- [Exercise] Both the line with "# Head frame: forward, side, up" and the line with "a = .16 + .043 * i" in the records below must appear in the output, along with every line between them, exactly and with nothing added.

═════ Task inputs

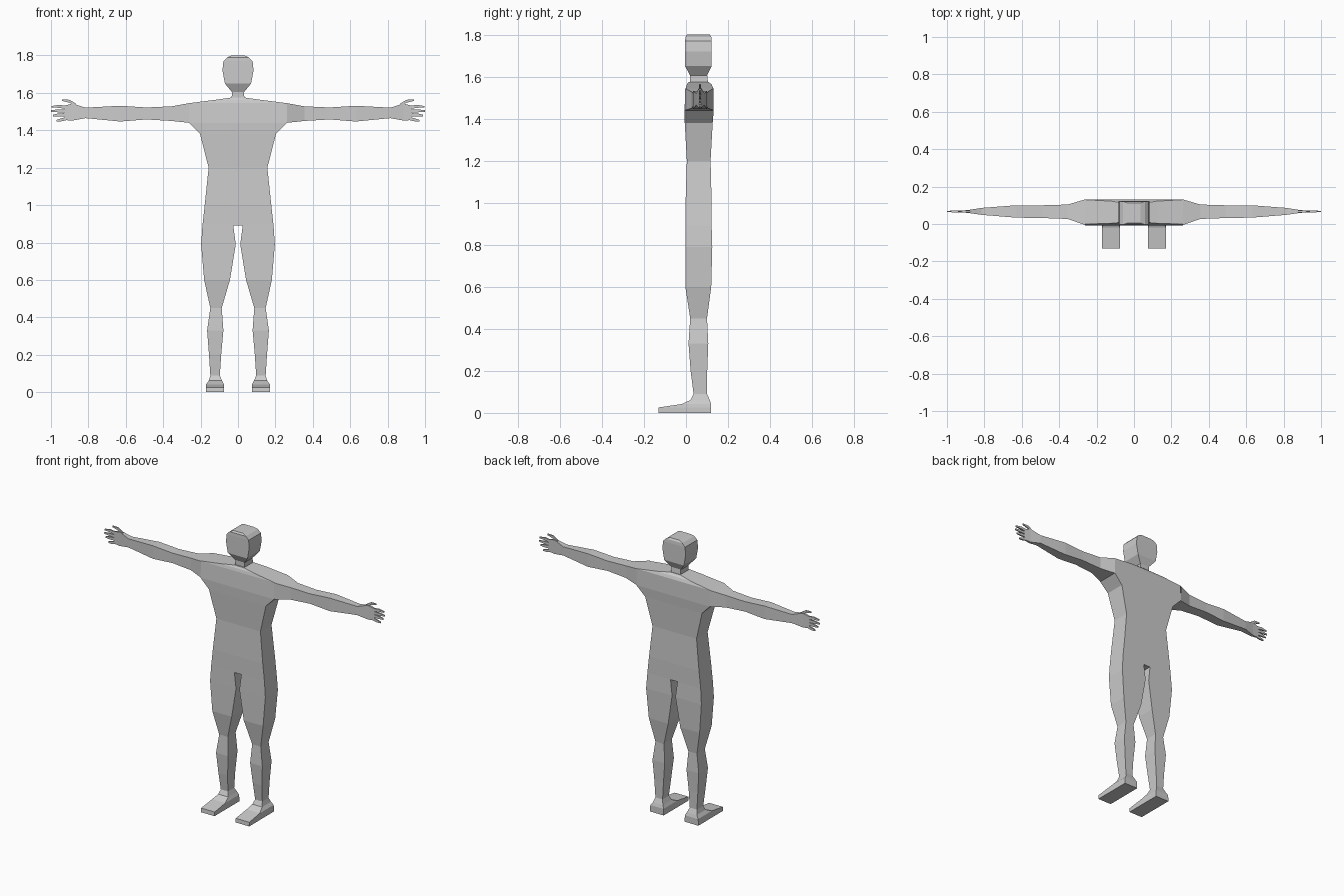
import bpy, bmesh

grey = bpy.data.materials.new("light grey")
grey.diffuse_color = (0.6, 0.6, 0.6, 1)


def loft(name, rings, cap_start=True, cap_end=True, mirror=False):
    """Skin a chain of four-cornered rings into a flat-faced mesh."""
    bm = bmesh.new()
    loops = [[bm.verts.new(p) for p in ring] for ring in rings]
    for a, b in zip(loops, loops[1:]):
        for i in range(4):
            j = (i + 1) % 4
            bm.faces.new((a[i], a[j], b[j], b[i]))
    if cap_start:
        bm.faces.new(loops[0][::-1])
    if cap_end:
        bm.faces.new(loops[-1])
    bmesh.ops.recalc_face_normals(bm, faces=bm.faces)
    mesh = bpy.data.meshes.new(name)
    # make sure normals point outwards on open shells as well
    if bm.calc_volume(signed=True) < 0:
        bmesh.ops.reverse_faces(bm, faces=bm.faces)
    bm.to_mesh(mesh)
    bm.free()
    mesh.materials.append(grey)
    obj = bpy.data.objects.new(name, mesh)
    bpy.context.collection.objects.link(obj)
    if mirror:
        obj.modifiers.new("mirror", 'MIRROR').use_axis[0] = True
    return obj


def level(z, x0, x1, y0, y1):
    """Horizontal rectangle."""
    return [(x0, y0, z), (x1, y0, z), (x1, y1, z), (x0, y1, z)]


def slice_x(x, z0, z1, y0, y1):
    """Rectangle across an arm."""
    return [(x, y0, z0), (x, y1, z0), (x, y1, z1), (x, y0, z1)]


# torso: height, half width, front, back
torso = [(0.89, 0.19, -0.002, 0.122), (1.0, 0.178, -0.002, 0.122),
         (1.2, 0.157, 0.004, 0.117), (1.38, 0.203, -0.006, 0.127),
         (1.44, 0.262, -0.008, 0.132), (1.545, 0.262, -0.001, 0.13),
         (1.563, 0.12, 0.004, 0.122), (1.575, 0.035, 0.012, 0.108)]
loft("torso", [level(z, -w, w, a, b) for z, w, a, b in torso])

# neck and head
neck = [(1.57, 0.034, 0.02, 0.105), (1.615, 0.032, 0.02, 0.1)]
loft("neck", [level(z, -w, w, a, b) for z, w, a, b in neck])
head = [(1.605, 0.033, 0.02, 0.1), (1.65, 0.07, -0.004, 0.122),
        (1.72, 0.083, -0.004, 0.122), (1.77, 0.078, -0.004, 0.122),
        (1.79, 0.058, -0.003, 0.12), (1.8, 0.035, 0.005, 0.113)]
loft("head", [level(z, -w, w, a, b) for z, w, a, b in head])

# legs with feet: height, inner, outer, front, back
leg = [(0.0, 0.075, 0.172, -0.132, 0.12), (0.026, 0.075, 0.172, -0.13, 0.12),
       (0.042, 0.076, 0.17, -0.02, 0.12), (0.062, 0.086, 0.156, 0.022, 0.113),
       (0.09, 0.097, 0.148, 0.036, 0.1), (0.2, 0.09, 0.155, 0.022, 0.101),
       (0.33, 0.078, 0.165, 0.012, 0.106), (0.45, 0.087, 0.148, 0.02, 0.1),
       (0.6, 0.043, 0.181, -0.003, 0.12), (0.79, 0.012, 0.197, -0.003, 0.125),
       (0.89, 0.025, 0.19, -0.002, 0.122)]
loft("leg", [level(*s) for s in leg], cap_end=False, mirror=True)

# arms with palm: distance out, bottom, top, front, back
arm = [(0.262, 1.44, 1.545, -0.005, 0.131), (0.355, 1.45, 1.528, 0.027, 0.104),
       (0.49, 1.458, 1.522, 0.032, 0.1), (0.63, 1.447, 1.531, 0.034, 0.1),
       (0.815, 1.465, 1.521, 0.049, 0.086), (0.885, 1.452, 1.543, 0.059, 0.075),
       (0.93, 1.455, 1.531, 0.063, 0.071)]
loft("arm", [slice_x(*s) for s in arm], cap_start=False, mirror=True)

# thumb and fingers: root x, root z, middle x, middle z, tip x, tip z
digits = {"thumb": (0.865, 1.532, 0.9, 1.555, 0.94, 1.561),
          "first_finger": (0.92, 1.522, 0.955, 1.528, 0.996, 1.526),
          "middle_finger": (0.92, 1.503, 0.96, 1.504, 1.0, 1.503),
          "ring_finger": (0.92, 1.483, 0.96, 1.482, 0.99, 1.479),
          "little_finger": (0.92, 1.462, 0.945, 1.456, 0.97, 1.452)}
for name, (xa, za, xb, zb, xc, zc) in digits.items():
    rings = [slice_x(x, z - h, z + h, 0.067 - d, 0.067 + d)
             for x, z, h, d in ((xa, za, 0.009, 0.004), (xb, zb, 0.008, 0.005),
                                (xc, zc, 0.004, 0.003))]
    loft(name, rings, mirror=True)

══════════
═════ Task inputs

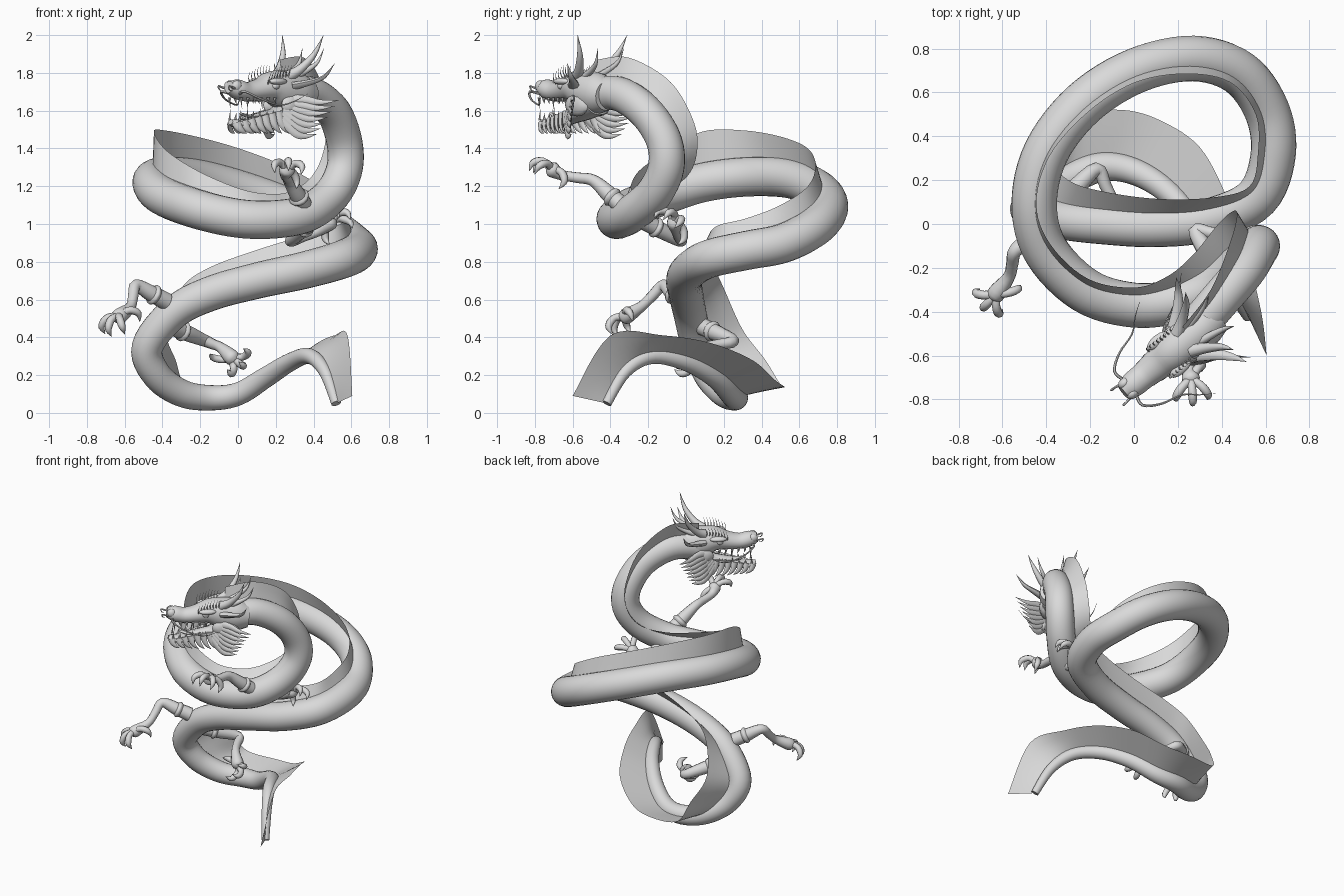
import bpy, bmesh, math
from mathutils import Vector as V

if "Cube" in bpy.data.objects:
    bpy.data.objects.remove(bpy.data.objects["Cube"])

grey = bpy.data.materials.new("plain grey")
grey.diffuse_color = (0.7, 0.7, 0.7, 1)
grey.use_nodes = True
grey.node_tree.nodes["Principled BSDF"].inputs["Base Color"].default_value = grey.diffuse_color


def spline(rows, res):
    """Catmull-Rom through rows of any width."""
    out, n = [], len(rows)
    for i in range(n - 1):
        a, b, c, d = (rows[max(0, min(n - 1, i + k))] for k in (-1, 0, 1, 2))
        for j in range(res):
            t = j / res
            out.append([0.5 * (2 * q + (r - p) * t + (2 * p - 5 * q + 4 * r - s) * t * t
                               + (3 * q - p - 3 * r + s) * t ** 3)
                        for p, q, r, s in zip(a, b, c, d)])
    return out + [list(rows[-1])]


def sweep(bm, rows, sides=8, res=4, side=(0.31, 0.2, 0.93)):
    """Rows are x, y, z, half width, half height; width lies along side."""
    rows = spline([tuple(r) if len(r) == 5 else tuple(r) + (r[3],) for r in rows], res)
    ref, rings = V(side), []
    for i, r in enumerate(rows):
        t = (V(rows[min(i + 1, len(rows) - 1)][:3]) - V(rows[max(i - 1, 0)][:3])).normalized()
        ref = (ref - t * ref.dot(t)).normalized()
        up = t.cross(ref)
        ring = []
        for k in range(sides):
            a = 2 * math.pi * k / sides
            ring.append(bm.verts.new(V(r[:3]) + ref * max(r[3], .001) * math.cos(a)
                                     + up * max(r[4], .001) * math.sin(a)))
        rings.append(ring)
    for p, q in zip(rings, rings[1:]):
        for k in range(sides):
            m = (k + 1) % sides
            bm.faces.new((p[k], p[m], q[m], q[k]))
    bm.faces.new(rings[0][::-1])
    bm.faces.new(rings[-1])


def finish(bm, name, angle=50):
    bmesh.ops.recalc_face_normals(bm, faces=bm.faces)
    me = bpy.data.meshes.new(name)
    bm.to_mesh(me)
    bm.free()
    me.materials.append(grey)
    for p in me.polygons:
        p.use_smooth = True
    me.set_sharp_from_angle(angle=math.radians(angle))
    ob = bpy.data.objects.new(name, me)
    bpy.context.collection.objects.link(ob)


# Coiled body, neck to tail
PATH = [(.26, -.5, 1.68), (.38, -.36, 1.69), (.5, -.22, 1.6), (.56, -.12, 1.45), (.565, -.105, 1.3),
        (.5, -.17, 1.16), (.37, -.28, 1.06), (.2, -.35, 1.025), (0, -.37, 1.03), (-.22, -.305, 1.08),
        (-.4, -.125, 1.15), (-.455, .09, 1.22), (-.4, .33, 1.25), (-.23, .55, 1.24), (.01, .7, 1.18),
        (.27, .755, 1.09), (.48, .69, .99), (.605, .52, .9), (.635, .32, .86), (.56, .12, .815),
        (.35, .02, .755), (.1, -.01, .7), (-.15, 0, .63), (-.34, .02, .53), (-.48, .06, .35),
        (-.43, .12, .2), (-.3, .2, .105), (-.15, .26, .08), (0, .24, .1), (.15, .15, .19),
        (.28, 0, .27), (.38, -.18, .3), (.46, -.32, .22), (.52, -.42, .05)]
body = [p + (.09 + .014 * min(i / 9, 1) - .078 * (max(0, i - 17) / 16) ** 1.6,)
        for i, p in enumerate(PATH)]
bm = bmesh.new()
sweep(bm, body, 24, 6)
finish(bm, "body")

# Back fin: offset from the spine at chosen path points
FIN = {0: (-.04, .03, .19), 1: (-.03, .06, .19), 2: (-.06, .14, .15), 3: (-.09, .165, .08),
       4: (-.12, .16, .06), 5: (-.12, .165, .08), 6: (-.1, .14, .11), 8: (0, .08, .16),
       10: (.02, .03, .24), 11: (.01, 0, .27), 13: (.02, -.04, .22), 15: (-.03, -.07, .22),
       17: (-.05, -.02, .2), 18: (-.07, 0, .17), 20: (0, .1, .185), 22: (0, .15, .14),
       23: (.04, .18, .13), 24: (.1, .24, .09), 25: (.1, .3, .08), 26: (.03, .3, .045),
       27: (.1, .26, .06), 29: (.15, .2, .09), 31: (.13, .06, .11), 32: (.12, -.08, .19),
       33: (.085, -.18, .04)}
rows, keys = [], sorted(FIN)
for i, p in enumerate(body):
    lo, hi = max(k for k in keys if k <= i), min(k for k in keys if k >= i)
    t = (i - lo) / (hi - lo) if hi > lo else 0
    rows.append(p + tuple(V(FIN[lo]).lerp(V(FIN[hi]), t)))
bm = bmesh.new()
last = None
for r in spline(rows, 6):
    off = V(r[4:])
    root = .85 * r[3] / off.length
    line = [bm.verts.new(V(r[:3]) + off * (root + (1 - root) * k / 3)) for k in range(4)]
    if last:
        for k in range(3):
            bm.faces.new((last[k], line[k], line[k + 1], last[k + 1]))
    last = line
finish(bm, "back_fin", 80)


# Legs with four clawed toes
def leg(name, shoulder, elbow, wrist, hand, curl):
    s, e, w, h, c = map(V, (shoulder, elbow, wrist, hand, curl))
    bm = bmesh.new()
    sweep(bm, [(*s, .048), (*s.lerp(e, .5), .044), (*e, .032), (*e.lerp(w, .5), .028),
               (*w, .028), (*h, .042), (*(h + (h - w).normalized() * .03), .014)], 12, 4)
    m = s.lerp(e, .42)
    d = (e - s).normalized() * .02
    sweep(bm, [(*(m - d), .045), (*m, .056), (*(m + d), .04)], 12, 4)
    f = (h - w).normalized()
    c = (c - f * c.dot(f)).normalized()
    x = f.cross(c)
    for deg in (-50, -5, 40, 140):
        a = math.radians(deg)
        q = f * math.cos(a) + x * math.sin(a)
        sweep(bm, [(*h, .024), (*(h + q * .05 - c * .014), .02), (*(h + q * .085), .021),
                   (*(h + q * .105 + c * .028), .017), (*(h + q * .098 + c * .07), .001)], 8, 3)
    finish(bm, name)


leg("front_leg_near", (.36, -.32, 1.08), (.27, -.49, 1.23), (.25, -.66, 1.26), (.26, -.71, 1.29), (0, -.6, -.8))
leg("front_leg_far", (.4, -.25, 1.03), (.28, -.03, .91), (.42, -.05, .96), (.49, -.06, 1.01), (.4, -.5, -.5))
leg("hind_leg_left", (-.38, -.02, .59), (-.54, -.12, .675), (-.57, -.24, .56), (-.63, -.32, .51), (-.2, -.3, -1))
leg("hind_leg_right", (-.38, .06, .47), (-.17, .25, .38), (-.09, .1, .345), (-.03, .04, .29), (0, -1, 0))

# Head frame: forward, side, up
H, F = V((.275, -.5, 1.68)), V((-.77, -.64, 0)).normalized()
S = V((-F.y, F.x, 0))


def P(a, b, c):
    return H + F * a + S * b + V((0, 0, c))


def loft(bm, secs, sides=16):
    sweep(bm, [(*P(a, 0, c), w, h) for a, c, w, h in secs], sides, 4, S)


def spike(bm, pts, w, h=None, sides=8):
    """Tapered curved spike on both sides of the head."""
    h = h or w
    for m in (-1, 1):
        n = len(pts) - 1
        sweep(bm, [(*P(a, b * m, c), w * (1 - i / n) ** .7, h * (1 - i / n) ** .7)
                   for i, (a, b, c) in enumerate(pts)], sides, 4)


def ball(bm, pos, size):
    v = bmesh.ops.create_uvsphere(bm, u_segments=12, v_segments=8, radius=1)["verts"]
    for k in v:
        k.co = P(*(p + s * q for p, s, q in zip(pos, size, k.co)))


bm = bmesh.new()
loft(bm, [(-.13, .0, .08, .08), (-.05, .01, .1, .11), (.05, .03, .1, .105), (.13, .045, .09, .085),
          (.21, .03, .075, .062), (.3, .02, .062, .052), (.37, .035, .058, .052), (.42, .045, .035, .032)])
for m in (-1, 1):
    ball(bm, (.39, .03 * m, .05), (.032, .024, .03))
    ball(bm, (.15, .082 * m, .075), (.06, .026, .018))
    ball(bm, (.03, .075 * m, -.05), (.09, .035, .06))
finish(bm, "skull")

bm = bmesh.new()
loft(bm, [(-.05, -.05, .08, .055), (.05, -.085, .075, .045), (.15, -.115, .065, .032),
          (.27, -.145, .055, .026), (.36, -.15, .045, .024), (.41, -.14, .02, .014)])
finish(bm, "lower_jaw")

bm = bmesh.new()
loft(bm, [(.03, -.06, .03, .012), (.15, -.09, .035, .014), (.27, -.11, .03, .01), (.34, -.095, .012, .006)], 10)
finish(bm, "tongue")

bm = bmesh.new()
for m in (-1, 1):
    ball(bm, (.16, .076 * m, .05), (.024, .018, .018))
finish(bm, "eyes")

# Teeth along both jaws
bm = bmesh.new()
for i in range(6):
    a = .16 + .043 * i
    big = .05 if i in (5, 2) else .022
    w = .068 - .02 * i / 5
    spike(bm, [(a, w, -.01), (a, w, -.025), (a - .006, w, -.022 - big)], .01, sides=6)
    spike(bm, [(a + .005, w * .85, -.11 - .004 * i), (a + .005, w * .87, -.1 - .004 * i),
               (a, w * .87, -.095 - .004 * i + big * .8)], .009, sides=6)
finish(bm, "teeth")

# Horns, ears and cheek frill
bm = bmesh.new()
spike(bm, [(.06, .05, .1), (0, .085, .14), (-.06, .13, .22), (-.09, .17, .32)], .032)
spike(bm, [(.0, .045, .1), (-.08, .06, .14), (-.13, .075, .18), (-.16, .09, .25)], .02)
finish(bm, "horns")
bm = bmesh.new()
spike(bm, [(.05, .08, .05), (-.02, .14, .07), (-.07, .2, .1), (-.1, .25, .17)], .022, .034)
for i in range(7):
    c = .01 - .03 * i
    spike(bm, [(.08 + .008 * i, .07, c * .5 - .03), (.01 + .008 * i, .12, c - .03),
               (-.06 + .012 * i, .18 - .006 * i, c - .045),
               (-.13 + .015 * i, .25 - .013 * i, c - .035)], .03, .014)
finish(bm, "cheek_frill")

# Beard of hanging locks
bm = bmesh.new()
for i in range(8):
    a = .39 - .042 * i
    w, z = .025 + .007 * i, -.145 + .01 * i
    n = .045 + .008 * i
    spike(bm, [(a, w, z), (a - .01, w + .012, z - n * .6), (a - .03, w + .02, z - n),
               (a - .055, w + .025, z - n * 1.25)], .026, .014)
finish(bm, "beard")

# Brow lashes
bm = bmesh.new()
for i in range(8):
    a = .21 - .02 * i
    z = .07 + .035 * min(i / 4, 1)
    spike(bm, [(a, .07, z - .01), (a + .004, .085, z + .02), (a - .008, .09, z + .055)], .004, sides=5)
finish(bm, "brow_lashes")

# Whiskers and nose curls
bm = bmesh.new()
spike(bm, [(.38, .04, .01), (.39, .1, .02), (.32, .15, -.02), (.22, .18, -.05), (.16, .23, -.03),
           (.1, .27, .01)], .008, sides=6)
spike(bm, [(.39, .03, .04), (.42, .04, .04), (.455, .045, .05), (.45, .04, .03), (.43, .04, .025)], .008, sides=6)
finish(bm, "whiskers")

══════════

- [Your response]
# Head frame: forward, side, up
H, F = V((.275, -.5, 1.68)), V((-.77, -.64, 0)).normalized()
S = V((-F.y, F.x, 0))


def P(a, b, c):
    return H + F * a + S * b + V((0, 0, c))


def loft(bm, secs, sides=16):
    sweep(bm, [(*P(a, 0, c), w, h) for a, c, w, h in secs], sides, 4, S)


def spike(bm, pts, w, h=None, sides=8):
    """Tapered curved spike on both sides of the head."""
    h = h or w
    for m in (-1, 1):
        n = len(pts) - 1
        sweep(bm, [(*P(a, b * m, c), w * (1 - i / n) ** .7, h * (1 - i / n) ** .7)
                   for i, (a, b, c) in enumerate(pts)], sides, 4)


def ball(bm, pos, size):
    v = bmesh.ops.create_uvsphere(bm, u_segments=12, v_segments=8, radius=1)["verts"]
    for k in v:
        k.co = P(*(p + s * q for p, s, q in zip(pos, size, k.co)))


bm = bmesh.new()
loft(bm, [(-.13, .0, .08, .08), (-.05, .01, .1, .11), (.05, .03, .1, .105), (.13, .045, .09, .085),
          (.21, .03, .075, .062), (.3, .02, .062, .052), (.37, .035, .058, .052), (.42, .045, .035, .032)])
for m in (-1, 1):
    ball(bm, (.39, .03 * m, .05), (.032, .024, .03))
    ball(bm, (.15, .082 * m, .075), (.06, .026, .018))
    ball(bm, (.03, .075 * m, -.05), (.09, .035, .06))
finish(bm, "skull")

bm = bmesh.new()
loft(bm, [(-.05, -.05, .08, .055), (.05, -.085, .075, .045), (.15, -.115, .065, .032),
          (.27, -.145, .055, .026), (.36, -.15, .045, .024), (.41, -.14, .02, .014)])
finish(bm, "lower_jaw")

bm = bmesh.new()
loft(bm, [(.03, -.06, .03, .012), (.15, -.09, .035, .014), (.27, -.11, .03, .01), (.34, -.095, .012, .006)], 10)
finish(bm, "tongue")

bm = bmesh.new()
for m in (-1, 1):
    ball(bm, (.16, .076 * m, .05), (.024, .018, .018))
finish(bm, "eyes")

# Teeth along both jaws
bm = bmesh.new()
for i in range(6):
    a = .16 + .043 * i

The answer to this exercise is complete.